Dealing With Gambling Disorders

Gambling is an activity where people risk money or anything else of value in an attempt to predict the outcome of a game of chance. It is a popular pastime and can be done in many forms, including playing card games, fruit machines, lotteries, bingo and betting on sports events. Problem gambling can cause serious harm to personal relationships, health and work, leaving people with debt problems that lead to homelessness or even suicide.

A person can develop an addiction to gambling, and this can be difficult to recognise, especially for family members. A person with a gambling disorder may hide their addiction or lie to their friends and colleagues about how much they are spending on gambling. This can also have a negative impact on their work or study performance and can damage their self-esteem.

There are many different treatments for gambling disorders, depending on the individual. These can include cognitive behavioral therapy (CBT), psychodynamic therapy, group therapy and family therapy. CBT is a type of therapy that helps people change their thinking patterns so they can manage their gambling habits and avoid harmful behaviours. Psychodynamic therapy focuses on the unconscious processes that can influence an individual’s behaviour, while group therapy involves talking with other people who have similar issues in a safe environment under supervision from a trained mental health professional.

It is important to talk about gambling problems with someone who won’t judge you, such as a trusted friend or a counsellor. This can help to ease the stress that can make a person continue to gamble. It is also helpful to reduce financial risks and avoid high-risk situations such as using credit cards, taking out loans or carrying large amounts of cash with you. It is also a good idea to avoid gambling venues and use other activities for socialising instead.

People who have depression, anxiety or other mental health problems are more likely to have a gambling problem. They may gamble to try to distract themselves from their feelings or to feel better about themselves. Problem gambling can also have a profound effect on relationships and lead to arguments, debt problems and even bankruptcy. It can also cause feelings of shame and isolation, and there is a strong link between problem gambling and suicide.
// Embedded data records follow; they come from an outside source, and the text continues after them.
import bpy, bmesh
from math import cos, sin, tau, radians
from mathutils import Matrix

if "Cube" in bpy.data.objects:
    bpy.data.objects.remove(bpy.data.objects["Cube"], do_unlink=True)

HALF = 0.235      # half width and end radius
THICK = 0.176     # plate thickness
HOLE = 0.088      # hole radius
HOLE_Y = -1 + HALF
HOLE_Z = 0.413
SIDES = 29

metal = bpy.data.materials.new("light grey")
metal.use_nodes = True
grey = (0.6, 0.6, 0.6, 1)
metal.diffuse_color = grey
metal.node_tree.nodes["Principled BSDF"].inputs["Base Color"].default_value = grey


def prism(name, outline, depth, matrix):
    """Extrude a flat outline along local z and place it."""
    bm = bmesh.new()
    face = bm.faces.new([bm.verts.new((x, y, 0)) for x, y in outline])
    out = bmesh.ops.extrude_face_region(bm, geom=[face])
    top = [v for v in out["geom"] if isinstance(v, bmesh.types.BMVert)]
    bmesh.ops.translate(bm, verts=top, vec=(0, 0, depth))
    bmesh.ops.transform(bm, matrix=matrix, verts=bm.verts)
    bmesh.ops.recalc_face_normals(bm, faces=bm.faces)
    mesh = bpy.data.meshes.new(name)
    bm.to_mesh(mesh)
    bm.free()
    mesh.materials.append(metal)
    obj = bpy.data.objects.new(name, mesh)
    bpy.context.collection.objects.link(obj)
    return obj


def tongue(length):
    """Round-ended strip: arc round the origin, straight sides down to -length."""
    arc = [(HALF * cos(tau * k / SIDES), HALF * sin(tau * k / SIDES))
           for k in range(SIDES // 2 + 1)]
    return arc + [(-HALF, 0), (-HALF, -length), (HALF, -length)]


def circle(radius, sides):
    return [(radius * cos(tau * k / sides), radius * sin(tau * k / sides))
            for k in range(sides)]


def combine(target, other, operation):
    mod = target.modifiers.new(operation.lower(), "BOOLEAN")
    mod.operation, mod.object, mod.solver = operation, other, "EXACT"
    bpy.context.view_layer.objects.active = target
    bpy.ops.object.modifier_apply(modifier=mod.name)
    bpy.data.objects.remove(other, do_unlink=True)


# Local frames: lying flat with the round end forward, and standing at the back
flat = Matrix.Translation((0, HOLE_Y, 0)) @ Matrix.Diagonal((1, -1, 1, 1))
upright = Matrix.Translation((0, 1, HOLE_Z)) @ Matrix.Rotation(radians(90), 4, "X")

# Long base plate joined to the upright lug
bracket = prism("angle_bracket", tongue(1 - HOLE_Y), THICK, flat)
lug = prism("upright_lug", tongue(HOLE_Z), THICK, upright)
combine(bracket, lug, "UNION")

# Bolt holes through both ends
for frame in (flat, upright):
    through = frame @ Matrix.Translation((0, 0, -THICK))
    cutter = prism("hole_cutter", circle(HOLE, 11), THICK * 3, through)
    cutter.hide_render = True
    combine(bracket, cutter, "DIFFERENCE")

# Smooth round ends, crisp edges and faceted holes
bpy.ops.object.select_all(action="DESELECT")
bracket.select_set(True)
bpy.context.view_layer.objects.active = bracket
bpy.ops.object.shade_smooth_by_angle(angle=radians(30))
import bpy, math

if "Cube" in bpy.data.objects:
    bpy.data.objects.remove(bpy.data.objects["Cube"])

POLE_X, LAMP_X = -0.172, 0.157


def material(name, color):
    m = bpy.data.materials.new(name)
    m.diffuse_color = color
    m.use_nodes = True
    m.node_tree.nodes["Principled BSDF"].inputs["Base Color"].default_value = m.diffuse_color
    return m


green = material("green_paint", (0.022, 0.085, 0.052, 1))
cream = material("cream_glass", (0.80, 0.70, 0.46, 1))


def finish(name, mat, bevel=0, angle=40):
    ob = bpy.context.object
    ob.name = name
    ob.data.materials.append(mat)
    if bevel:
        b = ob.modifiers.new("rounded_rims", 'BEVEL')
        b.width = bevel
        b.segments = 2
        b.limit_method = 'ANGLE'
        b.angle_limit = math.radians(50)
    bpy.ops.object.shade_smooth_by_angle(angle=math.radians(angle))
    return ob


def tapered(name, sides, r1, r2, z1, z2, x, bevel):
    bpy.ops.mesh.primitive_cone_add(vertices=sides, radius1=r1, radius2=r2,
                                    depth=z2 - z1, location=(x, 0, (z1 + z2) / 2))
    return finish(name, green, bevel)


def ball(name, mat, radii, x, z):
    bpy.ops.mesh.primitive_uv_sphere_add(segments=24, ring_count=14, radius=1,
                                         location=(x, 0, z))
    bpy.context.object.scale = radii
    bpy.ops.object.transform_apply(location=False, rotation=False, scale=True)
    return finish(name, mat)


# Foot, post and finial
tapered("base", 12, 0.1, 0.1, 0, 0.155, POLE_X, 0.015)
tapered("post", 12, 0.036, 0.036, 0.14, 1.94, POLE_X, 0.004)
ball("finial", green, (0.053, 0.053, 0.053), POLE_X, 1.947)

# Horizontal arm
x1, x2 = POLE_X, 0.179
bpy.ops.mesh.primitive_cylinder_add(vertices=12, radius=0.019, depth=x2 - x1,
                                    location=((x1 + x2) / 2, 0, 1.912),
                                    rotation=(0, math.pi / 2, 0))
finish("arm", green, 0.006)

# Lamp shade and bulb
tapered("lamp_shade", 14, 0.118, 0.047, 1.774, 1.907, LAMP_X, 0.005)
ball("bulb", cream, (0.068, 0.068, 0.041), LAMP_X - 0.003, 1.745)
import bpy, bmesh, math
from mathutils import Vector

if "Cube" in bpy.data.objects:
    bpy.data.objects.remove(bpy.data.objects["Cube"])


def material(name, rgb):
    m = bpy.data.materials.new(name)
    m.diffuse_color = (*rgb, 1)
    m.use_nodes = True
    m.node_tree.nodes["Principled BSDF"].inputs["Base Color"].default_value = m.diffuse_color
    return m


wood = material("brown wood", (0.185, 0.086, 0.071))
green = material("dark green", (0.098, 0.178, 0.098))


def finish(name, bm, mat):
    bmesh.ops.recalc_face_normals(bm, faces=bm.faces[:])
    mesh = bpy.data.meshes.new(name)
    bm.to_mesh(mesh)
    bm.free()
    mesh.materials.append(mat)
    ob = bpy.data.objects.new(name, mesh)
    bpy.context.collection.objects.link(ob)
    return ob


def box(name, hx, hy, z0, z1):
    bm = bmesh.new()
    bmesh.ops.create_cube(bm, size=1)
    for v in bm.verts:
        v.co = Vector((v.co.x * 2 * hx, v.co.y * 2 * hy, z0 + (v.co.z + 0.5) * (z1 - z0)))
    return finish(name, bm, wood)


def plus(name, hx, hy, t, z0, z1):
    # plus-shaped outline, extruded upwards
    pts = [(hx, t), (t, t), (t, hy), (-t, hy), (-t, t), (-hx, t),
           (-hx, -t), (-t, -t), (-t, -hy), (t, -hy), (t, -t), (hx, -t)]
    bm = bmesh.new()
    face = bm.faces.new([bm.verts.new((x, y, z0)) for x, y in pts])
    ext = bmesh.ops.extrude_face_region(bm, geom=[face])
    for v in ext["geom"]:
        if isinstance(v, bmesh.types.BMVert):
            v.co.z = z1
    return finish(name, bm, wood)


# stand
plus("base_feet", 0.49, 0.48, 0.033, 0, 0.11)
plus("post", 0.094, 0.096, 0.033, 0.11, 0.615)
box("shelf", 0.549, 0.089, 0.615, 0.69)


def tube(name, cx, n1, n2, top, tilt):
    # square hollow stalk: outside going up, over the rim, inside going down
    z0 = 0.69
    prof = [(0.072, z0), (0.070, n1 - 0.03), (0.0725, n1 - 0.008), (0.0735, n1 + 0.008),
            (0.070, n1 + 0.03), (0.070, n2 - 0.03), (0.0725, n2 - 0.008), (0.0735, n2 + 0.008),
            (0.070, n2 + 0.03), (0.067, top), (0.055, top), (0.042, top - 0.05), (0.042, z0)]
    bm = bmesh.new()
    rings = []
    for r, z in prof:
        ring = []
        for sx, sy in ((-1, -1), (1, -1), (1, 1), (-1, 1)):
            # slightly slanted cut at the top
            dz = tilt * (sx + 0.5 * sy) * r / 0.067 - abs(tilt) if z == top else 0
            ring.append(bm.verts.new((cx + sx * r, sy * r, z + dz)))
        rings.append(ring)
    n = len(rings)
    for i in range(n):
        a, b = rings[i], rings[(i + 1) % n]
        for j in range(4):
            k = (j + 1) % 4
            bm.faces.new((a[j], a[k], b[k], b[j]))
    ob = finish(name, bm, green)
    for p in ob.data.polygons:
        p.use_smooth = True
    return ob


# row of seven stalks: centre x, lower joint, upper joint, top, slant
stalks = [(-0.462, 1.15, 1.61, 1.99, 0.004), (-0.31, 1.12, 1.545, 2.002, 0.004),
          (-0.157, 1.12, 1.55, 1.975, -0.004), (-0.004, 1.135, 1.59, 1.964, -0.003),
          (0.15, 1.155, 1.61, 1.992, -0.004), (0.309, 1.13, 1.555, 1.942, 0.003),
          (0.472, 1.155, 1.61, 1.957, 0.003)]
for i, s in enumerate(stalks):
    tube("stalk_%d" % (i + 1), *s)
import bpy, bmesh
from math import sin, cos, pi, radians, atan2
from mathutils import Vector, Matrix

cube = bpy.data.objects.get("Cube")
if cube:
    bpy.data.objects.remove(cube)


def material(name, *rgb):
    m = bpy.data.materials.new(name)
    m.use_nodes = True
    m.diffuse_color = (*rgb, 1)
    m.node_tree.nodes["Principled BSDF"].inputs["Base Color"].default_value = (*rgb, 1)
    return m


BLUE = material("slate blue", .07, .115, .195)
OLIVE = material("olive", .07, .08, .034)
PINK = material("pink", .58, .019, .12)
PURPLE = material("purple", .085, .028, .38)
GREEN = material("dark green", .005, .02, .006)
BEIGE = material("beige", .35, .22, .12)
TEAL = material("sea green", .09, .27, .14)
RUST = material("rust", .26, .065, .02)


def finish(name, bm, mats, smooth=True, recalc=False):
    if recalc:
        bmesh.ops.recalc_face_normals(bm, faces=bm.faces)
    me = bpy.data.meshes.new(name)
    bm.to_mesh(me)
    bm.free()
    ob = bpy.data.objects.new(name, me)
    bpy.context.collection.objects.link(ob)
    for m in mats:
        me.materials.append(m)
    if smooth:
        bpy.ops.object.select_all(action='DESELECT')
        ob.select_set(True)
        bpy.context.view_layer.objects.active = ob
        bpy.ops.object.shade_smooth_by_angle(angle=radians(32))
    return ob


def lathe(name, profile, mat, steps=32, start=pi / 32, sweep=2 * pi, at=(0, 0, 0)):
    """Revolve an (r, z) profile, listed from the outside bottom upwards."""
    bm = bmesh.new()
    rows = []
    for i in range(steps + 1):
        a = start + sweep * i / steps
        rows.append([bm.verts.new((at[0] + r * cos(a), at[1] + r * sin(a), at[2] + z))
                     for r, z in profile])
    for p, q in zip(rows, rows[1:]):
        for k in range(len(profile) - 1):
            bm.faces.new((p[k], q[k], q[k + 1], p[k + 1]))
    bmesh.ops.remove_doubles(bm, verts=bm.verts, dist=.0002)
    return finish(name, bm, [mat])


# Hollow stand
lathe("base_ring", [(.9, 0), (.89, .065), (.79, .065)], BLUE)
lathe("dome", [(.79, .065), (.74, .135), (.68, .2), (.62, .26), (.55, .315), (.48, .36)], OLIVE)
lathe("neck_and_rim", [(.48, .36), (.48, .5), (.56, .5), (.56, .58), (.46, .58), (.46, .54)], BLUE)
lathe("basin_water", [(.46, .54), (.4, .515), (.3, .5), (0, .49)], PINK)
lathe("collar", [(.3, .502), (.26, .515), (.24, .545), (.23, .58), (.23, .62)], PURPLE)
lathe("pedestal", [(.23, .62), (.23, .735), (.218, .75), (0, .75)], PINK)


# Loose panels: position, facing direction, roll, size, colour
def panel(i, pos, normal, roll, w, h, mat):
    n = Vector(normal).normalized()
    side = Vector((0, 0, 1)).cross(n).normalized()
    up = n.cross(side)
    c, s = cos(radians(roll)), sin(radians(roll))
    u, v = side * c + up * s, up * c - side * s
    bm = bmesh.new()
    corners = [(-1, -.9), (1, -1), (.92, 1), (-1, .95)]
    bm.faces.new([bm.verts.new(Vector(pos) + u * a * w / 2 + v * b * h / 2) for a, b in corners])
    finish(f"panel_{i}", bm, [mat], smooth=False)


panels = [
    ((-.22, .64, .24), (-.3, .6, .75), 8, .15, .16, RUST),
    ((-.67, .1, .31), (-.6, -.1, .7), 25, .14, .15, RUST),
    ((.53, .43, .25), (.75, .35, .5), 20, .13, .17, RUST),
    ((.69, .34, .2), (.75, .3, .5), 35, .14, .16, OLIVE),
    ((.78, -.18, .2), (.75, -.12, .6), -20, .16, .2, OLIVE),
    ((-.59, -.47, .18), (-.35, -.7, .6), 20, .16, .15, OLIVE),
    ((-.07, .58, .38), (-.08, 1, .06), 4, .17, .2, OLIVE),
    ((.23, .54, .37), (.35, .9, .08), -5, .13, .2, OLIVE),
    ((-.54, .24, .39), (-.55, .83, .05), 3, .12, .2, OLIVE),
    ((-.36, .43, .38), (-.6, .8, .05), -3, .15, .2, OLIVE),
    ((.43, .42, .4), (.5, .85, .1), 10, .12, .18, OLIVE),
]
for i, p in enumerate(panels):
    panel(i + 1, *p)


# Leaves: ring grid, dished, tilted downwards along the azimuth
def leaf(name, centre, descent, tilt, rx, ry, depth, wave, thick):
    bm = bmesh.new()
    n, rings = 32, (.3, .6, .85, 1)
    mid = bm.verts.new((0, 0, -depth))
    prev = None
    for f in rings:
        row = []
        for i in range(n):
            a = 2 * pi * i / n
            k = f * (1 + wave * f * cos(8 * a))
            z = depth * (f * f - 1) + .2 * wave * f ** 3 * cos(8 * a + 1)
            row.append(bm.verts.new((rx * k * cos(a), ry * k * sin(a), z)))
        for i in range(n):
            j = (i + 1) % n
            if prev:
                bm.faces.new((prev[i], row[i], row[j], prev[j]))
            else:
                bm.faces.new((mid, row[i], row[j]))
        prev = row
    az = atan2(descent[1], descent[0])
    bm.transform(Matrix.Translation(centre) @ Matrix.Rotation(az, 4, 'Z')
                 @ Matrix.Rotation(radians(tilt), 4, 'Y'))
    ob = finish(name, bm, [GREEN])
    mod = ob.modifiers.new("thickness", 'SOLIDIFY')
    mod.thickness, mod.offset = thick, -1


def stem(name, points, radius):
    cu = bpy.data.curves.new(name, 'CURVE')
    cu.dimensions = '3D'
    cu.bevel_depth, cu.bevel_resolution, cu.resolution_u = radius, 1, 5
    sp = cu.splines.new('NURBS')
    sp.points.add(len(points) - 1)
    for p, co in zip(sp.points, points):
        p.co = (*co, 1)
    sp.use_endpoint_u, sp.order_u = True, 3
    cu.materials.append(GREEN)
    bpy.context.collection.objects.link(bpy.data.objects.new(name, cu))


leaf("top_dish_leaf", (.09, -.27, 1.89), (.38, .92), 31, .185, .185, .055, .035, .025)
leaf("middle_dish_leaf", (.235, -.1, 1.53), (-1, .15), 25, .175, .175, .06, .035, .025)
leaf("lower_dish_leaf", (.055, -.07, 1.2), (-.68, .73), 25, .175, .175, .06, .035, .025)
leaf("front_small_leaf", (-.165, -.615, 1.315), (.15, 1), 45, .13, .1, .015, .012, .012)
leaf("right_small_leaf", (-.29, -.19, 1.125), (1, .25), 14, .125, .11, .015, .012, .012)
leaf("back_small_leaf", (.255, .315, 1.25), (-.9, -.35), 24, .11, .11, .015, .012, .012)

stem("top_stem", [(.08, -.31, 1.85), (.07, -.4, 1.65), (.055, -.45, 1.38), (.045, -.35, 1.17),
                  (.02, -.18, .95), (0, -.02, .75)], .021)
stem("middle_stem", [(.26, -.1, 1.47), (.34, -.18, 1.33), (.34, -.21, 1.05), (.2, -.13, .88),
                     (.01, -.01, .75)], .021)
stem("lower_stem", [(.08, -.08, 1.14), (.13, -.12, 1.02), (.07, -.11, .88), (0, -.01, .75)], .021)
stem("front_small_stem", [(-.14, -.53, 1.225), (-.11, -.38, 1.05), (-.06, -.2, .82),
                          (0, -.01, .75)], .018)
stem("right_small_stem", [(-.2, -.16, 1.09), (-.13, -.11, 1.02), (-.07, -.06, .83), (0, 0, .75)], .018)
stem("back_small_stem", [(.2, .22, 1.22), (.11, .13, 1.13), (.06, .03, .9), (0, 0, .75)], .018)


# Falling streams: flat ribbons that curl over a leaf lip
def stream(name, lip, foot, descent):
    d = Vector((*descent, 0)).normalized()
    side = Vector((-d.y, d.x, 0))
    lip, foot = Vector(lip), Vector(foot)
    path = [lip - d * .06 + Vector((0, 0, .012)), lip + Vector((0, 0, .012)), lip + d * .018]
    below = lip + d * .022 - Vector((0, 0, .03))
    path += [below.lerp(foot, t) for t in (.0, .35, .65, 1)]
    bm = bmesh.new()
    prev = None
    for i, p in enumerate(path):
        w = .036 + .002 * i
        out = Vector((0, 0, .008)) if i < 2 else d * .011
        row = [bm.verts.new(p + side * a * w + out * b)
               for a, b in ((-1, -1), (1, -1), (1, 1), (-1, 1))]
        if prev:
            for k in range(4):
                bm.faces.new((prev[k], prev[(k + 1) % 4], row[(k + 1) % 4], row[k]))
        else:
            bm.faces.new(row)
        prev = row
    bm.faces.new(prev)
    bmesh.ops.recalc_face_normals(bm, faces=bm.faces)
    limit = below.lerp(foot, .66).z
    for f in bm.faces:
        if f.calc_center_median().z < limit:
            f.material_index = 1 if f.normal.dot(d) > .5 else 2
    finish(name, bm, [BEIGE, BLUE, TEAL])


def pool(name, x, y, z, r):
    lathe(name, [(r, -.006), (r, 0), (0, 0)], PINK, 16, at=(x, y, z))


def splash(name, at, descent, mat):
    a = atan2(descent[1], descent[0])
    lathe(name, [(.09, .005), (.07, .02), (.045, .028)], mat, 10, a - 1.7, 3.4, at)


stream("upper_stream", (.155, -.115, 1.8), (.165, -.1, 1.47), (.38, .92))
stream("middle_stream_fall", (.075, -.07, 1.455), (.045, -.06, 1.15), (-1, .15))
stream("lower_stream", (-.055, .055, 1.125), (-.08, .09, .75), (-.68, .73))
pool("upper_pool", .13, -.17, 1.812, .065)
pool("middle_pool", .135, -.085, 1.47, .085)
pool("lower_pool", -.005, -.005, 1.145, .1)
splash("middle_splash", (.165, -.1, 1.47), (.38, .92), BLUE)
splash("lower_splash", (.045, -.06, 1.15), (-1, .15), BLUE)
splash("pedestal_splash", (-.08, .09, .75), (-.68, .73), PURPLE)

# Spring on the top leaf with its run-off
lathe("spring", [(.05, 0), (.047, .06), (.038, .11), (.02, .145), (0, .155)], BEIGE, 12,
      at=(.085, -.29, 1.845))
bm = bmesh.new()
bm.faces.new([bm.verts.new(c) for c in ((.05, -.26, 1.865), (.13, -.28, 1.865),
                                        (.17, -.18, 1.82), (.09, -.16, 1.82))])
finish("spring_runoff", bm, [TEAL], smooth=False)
It’s important to set boundaries in managing money when dealing with a loved one who has a gambling addiction. If they have a lot of debt, you might want to consider speaking with StepChange for free and confidential debt advice. It’s also helpful to learn healthier ways of relieving unpleasant emotions or dealing with boredom, such as exercising, spending time with friends who don’t gamble, and practicing relaxation techniques. You might also find it useful to seek support from other families who have dealt with this issue.